Q: How did you get involved with the Global Medical Brigade?
A: Cody helped start the club here at the University of Florida and invited Michael and I to join since it’s a great experience, and we’re both interested in healthcare-related careers.
Q: What inspired you to be involved?
A: All three of us hold service as a fundamental value in our lives, and being able to travel abroad and serve others is a unique opportunity that we didn’t want to pass up.
Q: How did you prepare?
A: We practiced Spanish for medical communications and researched the cultures and communities of Puerto Lara and Arimae to focus on cultural sensitivity going into the service trip.
Q: Were there parts of this trip outside your comfort zone?
A: Being in a foreign country, surrounded by patients who spoke a different language, and having the efficiency of the clinic fall squarely on your shoulders is intimidating. We spent quality time with the patients and were very intentional with getting to know them and their needs, and that enabled us to provide the personalized level of care anyone would want from a healthcare setting. Additionally, being able to work in a team with each other was extremely helpful.
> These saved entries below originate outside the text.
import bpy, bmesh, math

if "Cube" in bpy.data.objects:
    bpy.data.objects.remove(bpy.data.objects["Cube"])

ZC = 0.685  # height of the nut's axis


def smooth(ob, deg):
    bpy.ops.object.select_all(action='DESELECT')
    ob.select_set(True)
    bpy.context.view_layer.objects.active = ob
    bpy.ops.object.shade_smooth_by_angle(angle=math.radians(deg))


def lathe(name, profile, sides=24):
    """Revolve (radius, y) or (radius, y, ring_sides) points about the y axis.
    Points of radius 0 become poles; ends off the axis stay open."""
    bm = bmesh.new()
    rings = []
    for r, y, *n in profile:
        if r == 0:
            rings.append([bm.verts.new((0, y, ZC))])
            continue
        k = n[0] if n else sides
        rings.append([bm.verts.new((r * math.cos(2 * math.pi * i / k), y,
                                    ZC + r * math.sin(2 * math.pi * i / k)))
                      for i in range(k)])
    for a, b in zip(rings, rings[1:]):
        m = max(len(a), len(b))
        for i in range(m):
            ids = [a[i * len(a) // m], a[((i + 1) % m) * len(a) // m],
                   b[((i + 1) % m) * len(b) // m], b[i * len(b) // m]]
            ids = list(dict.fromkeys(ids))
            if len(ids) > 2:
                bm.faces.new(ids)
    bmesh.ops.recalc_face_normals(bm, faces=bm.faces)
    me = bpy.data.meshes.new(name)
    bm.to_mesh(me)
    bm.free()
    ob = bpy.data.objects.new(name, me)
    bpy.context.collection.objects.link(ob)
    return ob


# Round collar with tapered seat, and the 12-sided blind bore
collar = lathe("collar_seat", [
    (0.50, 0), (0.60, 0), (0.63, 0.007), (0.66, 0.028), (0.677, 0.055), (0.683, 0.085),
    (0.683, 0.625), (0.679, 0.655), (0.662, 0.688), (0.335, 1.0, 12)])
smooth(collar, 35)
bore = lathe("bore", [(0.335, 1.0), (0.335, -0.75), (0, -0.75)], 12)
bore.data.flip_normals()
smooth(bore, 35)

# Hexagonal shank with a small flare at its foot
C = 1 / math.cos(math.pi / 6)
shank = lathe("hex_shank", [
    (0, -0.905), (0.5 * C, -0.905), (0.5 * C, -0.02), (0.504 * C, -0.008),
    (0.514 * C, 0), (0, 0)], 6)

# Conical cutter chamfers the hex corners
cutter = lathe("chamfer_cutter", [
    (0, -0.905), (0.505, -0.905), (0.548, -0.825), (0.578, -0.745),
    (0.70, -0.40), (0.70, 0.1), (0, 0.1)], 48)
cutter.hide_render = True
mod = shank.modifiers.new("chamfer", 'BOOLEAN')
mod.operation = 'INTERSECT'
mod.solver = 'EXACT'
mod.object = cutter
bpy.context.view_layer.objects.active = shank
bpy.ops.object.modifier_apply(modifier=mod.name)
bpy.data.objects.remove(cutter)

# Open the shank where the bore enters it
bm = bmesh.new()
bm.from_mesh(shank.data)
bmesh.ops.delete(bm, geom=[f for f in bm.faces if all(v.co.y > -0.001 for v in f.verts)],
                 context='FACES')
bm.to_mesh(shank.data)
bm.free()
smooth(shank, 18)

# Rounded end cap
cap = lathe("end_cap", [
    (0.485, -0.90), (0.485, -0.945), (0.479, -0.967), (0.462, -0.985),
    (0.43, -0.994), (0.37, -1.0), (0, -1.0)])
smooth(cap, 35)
For example, while Cody took blood pressure measurements on a family of four, I was able to interpret their chief concerns and begin filling out their medical records.
Q: What are some of the key things you learned?
A: This experience was extremely rewarding and showed us the importance of being a global citizen. It was humbling in the sense that the communities we visited were much more underdeveloped than what we’re used to back home, and that made us appreciate the level of comfort we enjoy. Finally, while these communities certainly have a lack of access to the same comforts and privileges that we do at home, it’s not like they’re miserable people. The communities are full of vibrant, loving and passionate people who were an honor to get to know throughout our time in Panama.
Q: Did you find added value to having this experience with chapter brothers?
A: If it weren’t for becoming Delts, Michael and I might have never had the opportunity to join the club, and for that reason, it was more valuable being there with brothers. It’s awesome to be able to say that joining Delt connected us with an opportunity as unique and eye-opening as this.
Q: Is there anything else you’d like to share?
A: We are extremely grateful to Global Brigades for providing the opportunity to travel abroad and make an impact in communities that need them.
Cody Tsai is studying applied physiology and kinesiology and is on the pre-med track to become a sports medicine physician. Davis Cury is studying both biochemistry and philosophy and is on the pre-med track to become an emergency medicine physician. He plans to work in disaster-relief settings. Michael Saba is studying biology and is on the pre-med track to work in orthopedics and sports medicine.